Frykman continued, “She was very scared about the lack of hair, because she lost her hair. So, she was afraid people wouldn’t play with her. And here she is able to feel much more comfortable knowing that everybody understands.” Erin’s favorite activities are arts-and-crafts and dance.Nathalia and her husband David Frykman find it comforting that there is a medical team at camp.
Parents already have enough expenses and worries, and bringing their child to camp is a non-negotiable at Aurora.
“Treatments are also very expensive, so knowing that we’re able to come here and bring her without having to worry about payments and everything—it’s a great blessing. It’s just one less thing to worry about,” Frykman said.
Misae Okada, mother of 7-year-old Kano, has seen a shift in her daughter since starting camp. “She changed so much. She’s more outspoken; she’s louder; I feel she’s more confident and she’s overall happy.”
And as a mother, it’s “such a relief, seeing your child happy,” Okada said. Kano’s favorite activities are dancing and cartwheeling.
Camp counselor Elye Robinovitz, 17, said about the campers, “I see a lot of happiness. Even though they have gone through so much, to still come out and still be happy and enjoying everything that life has to offer.”

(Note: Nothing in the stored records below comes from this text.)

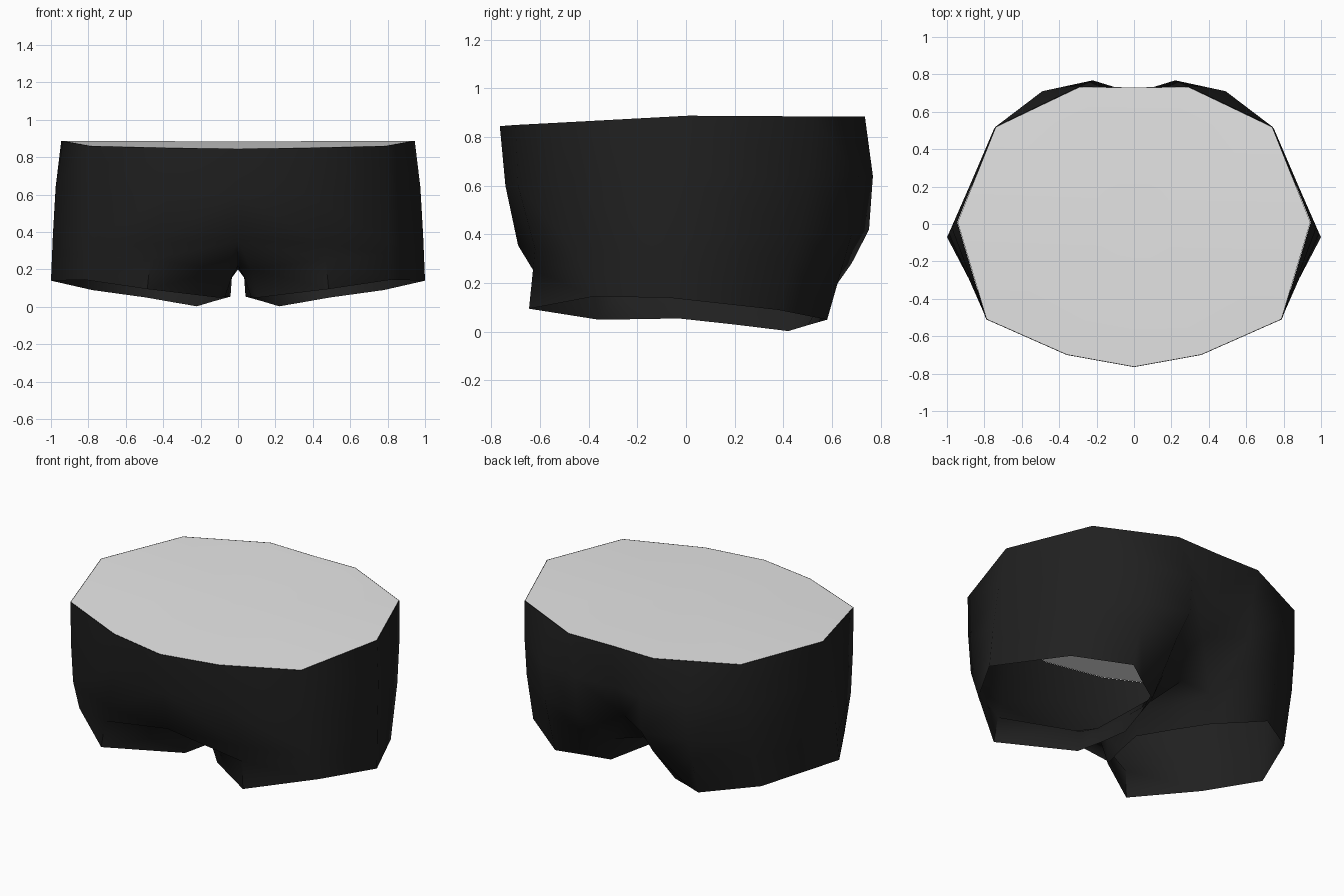
import bpy, bmesh
from mathutils import Vector

if "Cube" in bpy.data.objects:
    bpy.data.objects.remove(bpy.data.objects["Cube"])


def material(name, value):
    m = bpy.data.materials.new(name)
    m.diffuse_color = (value, value, value, 1)
    m.use_nodes = True
    m.node_tree.nodes["Principled BSDF"].inputs["Base Color"].default_value = m.diffuse_color
    return m


black = material("black cloth", 0.0145)
grey = material("light grey", 0.8)

# Half rings, running from front centre round the right side to back centre
waist = [(0, -.765, .845), (.36, -.70, .85), (.79, -.51, .86), (.945, .01, .888),
         (.74, .52, .885), (.5, .635, .885), (.29, .735, .885), (0, .73, .885)]
belly = [(0, -.742, .60), (.37, -.69, .60), (.79, -.505, .60), (.975, -.02, .64),
         (.748, .51, .64), (.49, .71, .64), (.22, .768, .64), (0, .70, .62)]
hip = [(0, -.69, .355), (.46, -.62, .34), (.80, -.47, .35), (.99, -.05, .38),
       (.765, .465, .40), (.49, .68, .40), (.22, .752, .42), (0, .60, .40)]
# Crotch seam from back to front, closing the top of the leg
crotch = [(0, .42, .20), (0, 0, .21), (0, -.32, .22)]
# Leg opening, matching hip + crotch point for point
hem = [(.11, -.36, .05), (.485, -.645, .095), (.82, -.38, .145), (1, -.07, .14),
       (.78, .38, .09), (.49, .58, .05), (.36, .50, .027), (.22, .42, .003),
       (.13, .20, .03), (.04, -.03, .055), (.07, -.2, .052)]
# Folds halfway down the leg: front crease, cheek underside, inner thigh
folds = {0: (.07, -.38, .20), 6: (.25, .68, .28), 7: (.17, .46, .16), 8: (.06, .2, .13)}


def leg_middle(a, b, t, min_x):
    ring = [Vector(p).lerp(Vector(q), t) for p, q in zip(a, b)]
    for p in ring:
        p.x = max(p.x, min_x)
    for i, p in folds.items():
        ring[i] = Vector(p)
    return ring


def bridge(bm, a, b, closed=False):
    n = len(a)
    for i in range(n if closed else n - 1):
        j = (i + 1) % n
        bm.faces.new((a[i], b[i], b[j], a[j]))


def finish(bm, name, mat, angle):
    me = bpy.data.meshes.new(name)
    bm.to_mesh(me)
    bm.free()
    ob = bpy.data.objects.new(name, me)
    bpy.context.collection.objects.link(ob)
    me.materials.append(mat)
    bpy.ops.object.select_all(action='DESELECT')
    ob.select_set(True)
    bpy.context.view_layer.objects.active = ob
    bpy.ops.object.shade_smooth_by_angle(angle=angle)
    return ob


# Shorts: open shell, right half mirrored to the left
bm = bmesh.new()
add = lambda pts: [bm.verts.new(p) for p in pts]
rows = [add(r) for r in (waist, belly, hip)]
bridge(bm, rows[0], rows[1])
bridge(bm, rows[1], rows[2])
leg_top = rows[2] + add(crotch)
leg_mid = add(leg_middle(hip + crotch, hem, .35, .033))
bridge(bm, leg_top, leg_mid, True)
bridge(bm, leg_mid, add(hem), True)
geom = bmesh.ops.duplicate(bm, geom=bm.verts[:] + bm.edges[:] + bm.faces[:])["geom"]
for v in [g for g in geom if isinstance(g, bmesh.types.BMVert)]:
    v.co.x = -v.co.x
bmesh.ops.remove_doubles(bm, verts=bm.verts[:], dist=.0005)
bmesh.ops.recalc_face_normals(bm, faces=bm.faces[:])
finish(bm, "shorts", black, 1.0)

# Waist fill: fan of faces closing the waistband
bm = bmesh.new()
loop = waist + [(-x, y, z) for x, y, z in waist[-2:0:-1]]
rim = [bm.verts.new((x * .998, y * .998, z)) for x, y, z in loop]
centre = bm.verts.new((0, 0, .884))
for i in range(len(rim)):
    bm.faces.new((centre, rim[i], rim[(i + 1) % len(rim)]))
bm.normal_update()
if sum(f.normal.z for f in bm.faces) < 0:
    bmesh.ops.reverse_faces(bm, faces=bm.faces[:])
finish(bm, "waist_fill", grey, .5)
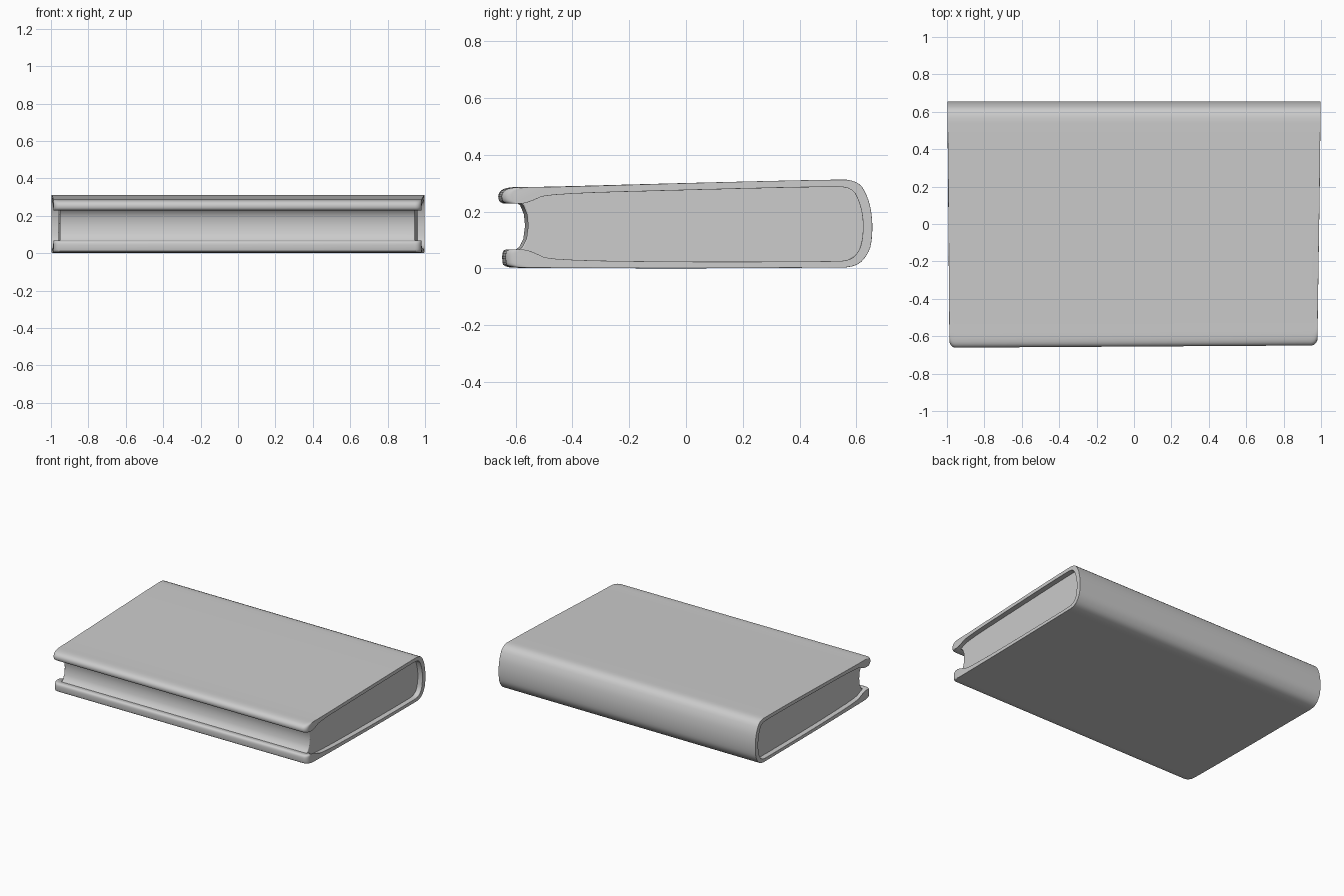
import bpy, bmesh, math

if "Cube" in bpy.data.objects:
    bpy.data.objects.remove(bpy.data.objects["Cube"])


def chaikin(pts, rounds=2):
    """Round off a closed profile by corner cutting."""
    for _ in range(rounds):
        out = []
        for i, (a, b) in enumerate(pts):
            c, d = pts[(i + 1) % len(pts)]
            out += [(0.75 * a + 0.25 * c, 0.75 * b + 0.25 * d),
                    (0.25 * a + 0.75 * c, 0.25 * b + 0.75 * d)]
        pts = out
    return pts


def loft(name, profile, half, corner, bevel):
    """Sweep a (y, z) profile along x, rounding the front corners in plan."""
    steps = [corner * (1 - math.cos(math.pi / 2 * i / 5)) for i in range(6)] if corner else [0]
    xs = [-half + d for d in steps] + [0] + [half - d for d in reversed(steps)]
    bm = bmesh.new()
    rings = []
    for x in xs:
        inside = max(0, corner - (half - abs(x)))
        shift = corner - math.sqrt(max(0, corner ** 2 - inside ** 2))
        ring = []
        for y, z in profile:
            front = min(1, max(0, (0.2 - y) / 0.8))     # 0 at the back, 1 at the front
            squeeze = 1 - 0.014 * (0.65 - y) / 1.3      # book narrows slightly to the front
            ring.append(bm.verts.new((x * squeeze - 0.003 * front,
                                      y + front * (shift + 0.006 * (x + 1)), z)))
        rings.append(ring)
    n = len(profile)
    for a, b in zip(rings, rings[1:]):
        for i in range(n):
            bm.faces.new((a[i], a[(i + 1) % n], b[(i + 1) % n], b[i]))
    bm.faces.new(rings[0])
    bm.faces.new(rings[-1])
    bmesh.ops.recalc_face_normals(bm, faces=bm.faces)
    mesh = bpy.data.meshes.new(name)
    bm.to_mesh(mesh)
    bm.free()
    obj = bpy.data.objects.new(name, mesh)
    bpy.context.collection.objects.link(obj)
    if bevel:
        mod = obj.modifiers.new("soft_edges", 'BEVEL')
        mod.width = bevel
        mod.segments = 3
        mod.limit_method = 'ANGLE'
        mod.angle_limit = math.radians(60)
    bpy.ops.object.select_all(action='DESELECT')
    obj.select_set(True)
    bpy.context.view_layer.objects.active = obj
    bpy.ops.object.shade_smooth_by_angle(angle=math.radians(40))
    return obj


# Wrap-around cover: bottom board, rounded spine, top board, thick front lips
cover = [(-0.642, 0.003), (-0.55, 0.002), (0.0, 0.0), (0.50, 0.003), (0.60, 0.004),
         (0.645, 0.055), (0.656, 0.11), (0.656, 0.18), (0.642, 0.25),
         (0.605, 0.312), (0.50, 0.313), (0.0, 0.301), (-0.54, 0.286), (-0.63, 0.287),
         (-0.662, 0.268), (-0.660, 0.232), (-0.625, 0.226), (-0.585, 0.238),
         (-0.53, 0.262), (0.0, 0.276), (0.50, 0.288), (0.585, 0.285),
         (0.612, 0.23), (0.624, 0.17), (0.622, 0.11), (0.612, 0.065),
         (0.58, 0.028), (0.50, 0.025), (0.0, 0.023), (-0.52, 0.03),
         (-0.575, 0.055), (-0.615, 0.068), (-0.646, 0.066), (-0.648, 0.03)]
loft("cover", chaikin(cover), 0.998, 0.035, 0.007)

# Page block: hollow fore-edge, rounded back tucked into the spine
fore_edge = [(-0.612, 0.058), (-0.588, 0.075), (-0.573, 0.105), (-0.567, 0.15),
             (-0.571, 0.19), (-0.584, 0.222), (-0.61, 0.24)]
back = [(-0.5, 0.27), (0.55, 0.295), (0.60, 0.27), (0.628, 0.20), (0.630, 0.12),
        (0.61, 0.05), (0.56, 0.018), (-0.5, 0.02)]
loft("pages", fore_edge + back, 0.962, 0, 0.006)
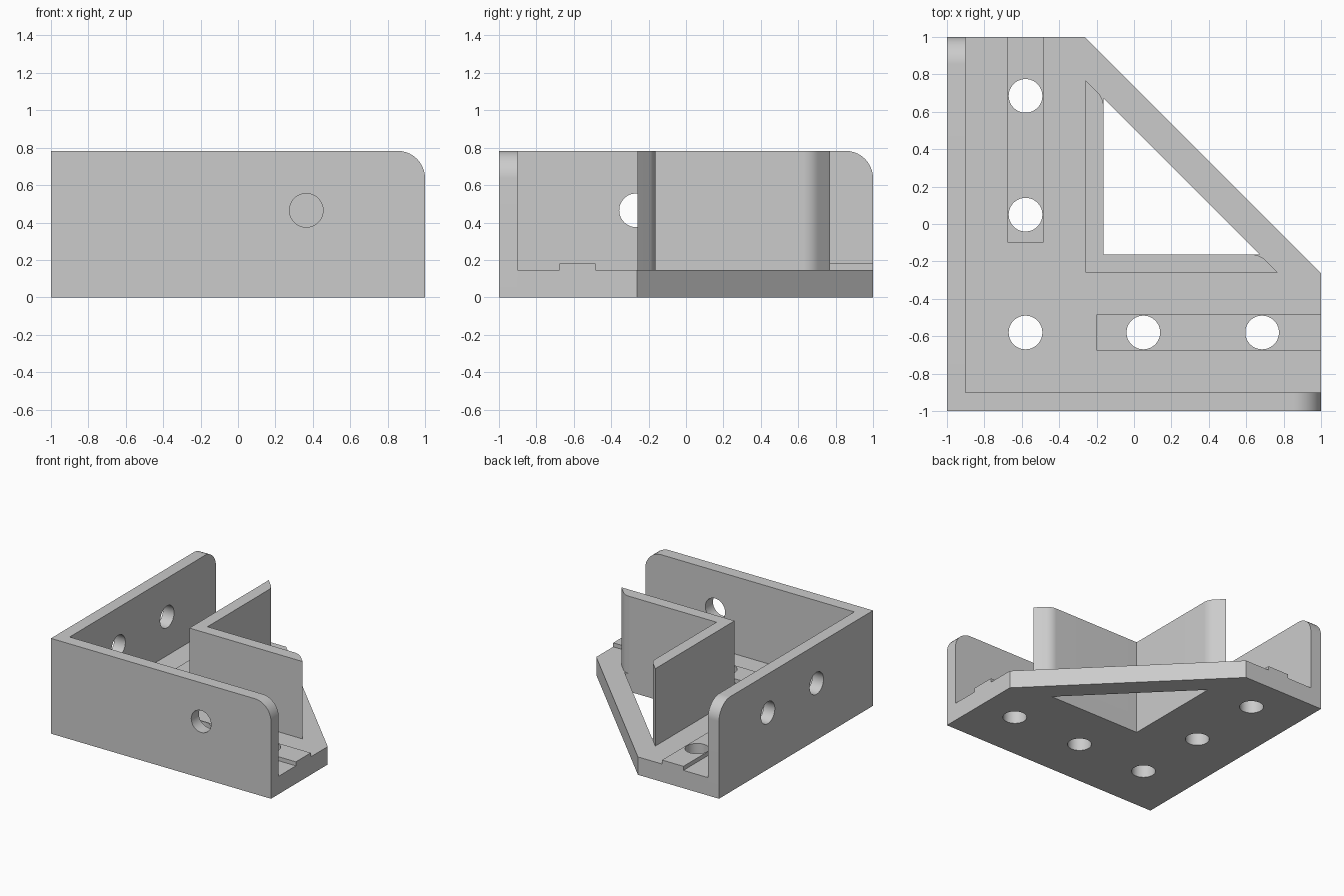
import bpy, bmesh, math
from mathutils import Vector

if "Cube" in bpy.data.objects:
    bpy.data.objects.remove(bpy.data.objects["Cube"], do_unlink=True)

HEIGHT, FLOOR, RIB_TOP = 0.783, 0.147, 0.18
INNER = -0.9            # inside face of the outer walls
HOLE_R = 0.09
ROW = -0.58             # centre line of the floor holes
CHAMFER = -0.263        # where the diagonal edge begins

grey = bpy.data.materials.new("plain grey")
grey.use_nodes = True
grey.diffuse_color = (0.6, 0.6, 0.6, 1)
grey.node_tree.nodes["Principled BSDF"].inputs["Base Color"].default_value = (0.6, 0.6, 0.6, 1)

PLACE = {
    "x": lambda u, v, w: (w, u, v),
    "y": lambda u, v, w: (u, w, v),
    "z": lambda u, v, w: (u, v, w),
}


def prism(name, profile, low, high, axis="z"):
    """Extrude a closed 2D profile along an axis."""
    bm = bmesh.new()
    face = bm.faces.new([bm.verts.new(PLACE[axis](u, v, low)) for u, v in profile])
    new = bmesh.ops.extrude_face_region(bm, geom=[face])["geom"]
    shift = Vector(PLACE[axis](0, 0, high - low))
    bmesh.ops.translate(bm, vec=shift, verts=[g for g in new if isinstance(g, bmesh.types.BMVert)])
    bmesh.ops.recalc_face_normals(bm, faces=bm.faces)
    mesh = bpy.data.meshes.new(name)
    bm.to_mesh(mesh)
    bm.free()
    mesh.materials.append(grey)
    obj = bpy.data.objects.new(name, mesh)
    bpy.context.collection.objects.link(obj)
    return obj


def rect(u0, v0, u1, v1):
    return [(u0, v0), (u1, v0), (u1, v1), (u0, v1)]


def circle(u, v, r=HOLE_R, n=48):
    return [(u + r * math.cos(math.tau * i / n), v + r * math.sin(math.tau * i / n)) for i in range(n)]


def fillet(before, corner, after, r, n=12):
    """Points of an arc that rounds off one corner of a profile."""
    c = Vector(corner)
    d1, d2 = (Vector(before) - c).normalized(), (Vector(after) - c).normalized()
    half = d1.angle(d2) / 2
    centre = c + (d1 + d2).normalized() * r / math.sin(half)
    reach = r / math.tan(half)
    start, end = c + d1 * reach - centre, c + d2 * reach - centre
    return [tuple(centre + start.lerp(end, i / n).normalized() * r) for i in range(n + 1)]


def cut(obj, profile, low, high, axis="z"):
    """Cut a prism out of a part, then discard the cutter."""
    cutter = prism("cutter", profile, low, high, axis)
    cutter.hide_render = True
    mod = obj.modifiers.new("cut", "BOOLEAN")
    mod.operation, mod.solver, mod.object = "DIFFERENCE", "EXACT", cutter
    bpy.context.view_layer.objects.active = obj
    bpy.ops.object.modifier_apply(modifier=mod.name)
    bpy.data.objects.remove(cutter, do_unlink=True)


# Base plate with a diagonal edge, triangular window and screw holes
plate = prism("base_plate", [(INNER, INNER), (1, INNER), (1, CHAMFER), (CHAMFER, 1), (INNER, 1)], 0, FLOOR)
IN, OUT, DIAG = -0.163, -0.26, 0.51
cut(plate, [(IN, IN), (DIAG - IN, IN), (IN, DIAG - IN)], -0.1, 0.3)
spots = [0.05, 0.685]
for u, v in [(ROW, ROW)] + [(ROW, s) for s in spots] + [(s, ROW) for s in spots]:
    cut(plate, circle(u, v), -0.1, 0.3)

# Raised guide ribs along both arms, drilled by the same holes
half = 0.097
right_rib = prism("right_rib", rect(-0.2, ROW - half, 1, ROW + half), FLOOR, RIB_TOP)
back_rib = prism("back_rib", rect(ROW - half, -0.1, ROW + half, 1), FLOOR, RIB_TOP)
for s in spots:
    cut(right_rib, circle(s, ROW), -0.1, 0.3)
    cut(back_rib, circle(ROW, s), -0.1, 0.3)


# Outer walls, each with one rounded top corner
def wall_profile(start):
    top = fillet((1, 0), (1, HEIGHT), (start, HEIGHT), 0.147)
    return [(start, 0), (1, 0)] + top + [(start, HEIGHT)]


front_wall = prism("front_wall", wall_profile(-1), -1, INNER, "y")
side_wall = prism("side_wall", wall_profile(INNER), -1, INNER, "x")
cut(front_wall, circle(0.365, 0.465), -1.1, -0.8, "y")
for y in (0.365, -0.267):
    cut(side_wall, circle(y, 0.465), -1.1, -0.8, "x")

# Inner angled wall with diagonal, softened ends
tip, edge = (DIAG - OUT, OUT), (DIAG - IN, IN)
end = fillet(tip, edge, (IN, IN), 0.11)
mirrored = [(v, u) for u, v in reversed(end)]
inner_wall = prism("inner_wall", [(OUT, OUT), tip] + end + [(IN, IN)] + mirrored + [(OUT, DIAG - OUT)],
                   FLOOR, HEIGHT)

# Smooth the holes and rounded corners, keep real edges sharp
for obj in (plate, right_rib, back_rib, front_wall, side_wall, inner_wall):
    bpy.ops.object.select_all(action="DESELECT")
    obj.select_set(True)
    bpy.context.view_layer.objects.active = obj
    bpy.ops.object.shade_smooth_by_angle(angle=math.radians(30))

Arnie Preminger, former president and CEO of the Barry and Florence Friedberg JCC in Oceanside, N.Y., launched Sunrise Day Camp in 2006. Sunrise Association expanded to three locations in New York, three in Israel, and Horizon Day Camp in Baltimore, Md. Atlanta is the eighth location for Aurora Day Camp.
“We chose Atlanta because of the large pediatric cancer community and a very philanthropic community,” Hill said. “A large number of children can really take advantage of our program—and that’s why we’re here,” he continued.
Hill was looking for a long-term partnership when picking the location for the camp and approached schools to host it. “Davis Academy stepped forward and said ‘wow, this is a wonderful camp, we have the space, we would love to talk to you about it,’” Hill said.
Among those overseeing the camp are Greg Hill, executive director; Sami Tanenbaum, camp director; and Judy Fishkind, vice president of marketing.
Marketing Vice President Judy Fishkind said that the camp strives every day to “bring back the magic of childhood to children with cancer.”
Hill said the response from campers and parents has only been positive and said, “this is an incredible program and it’s an incredible gift to the pediatric cancer community.”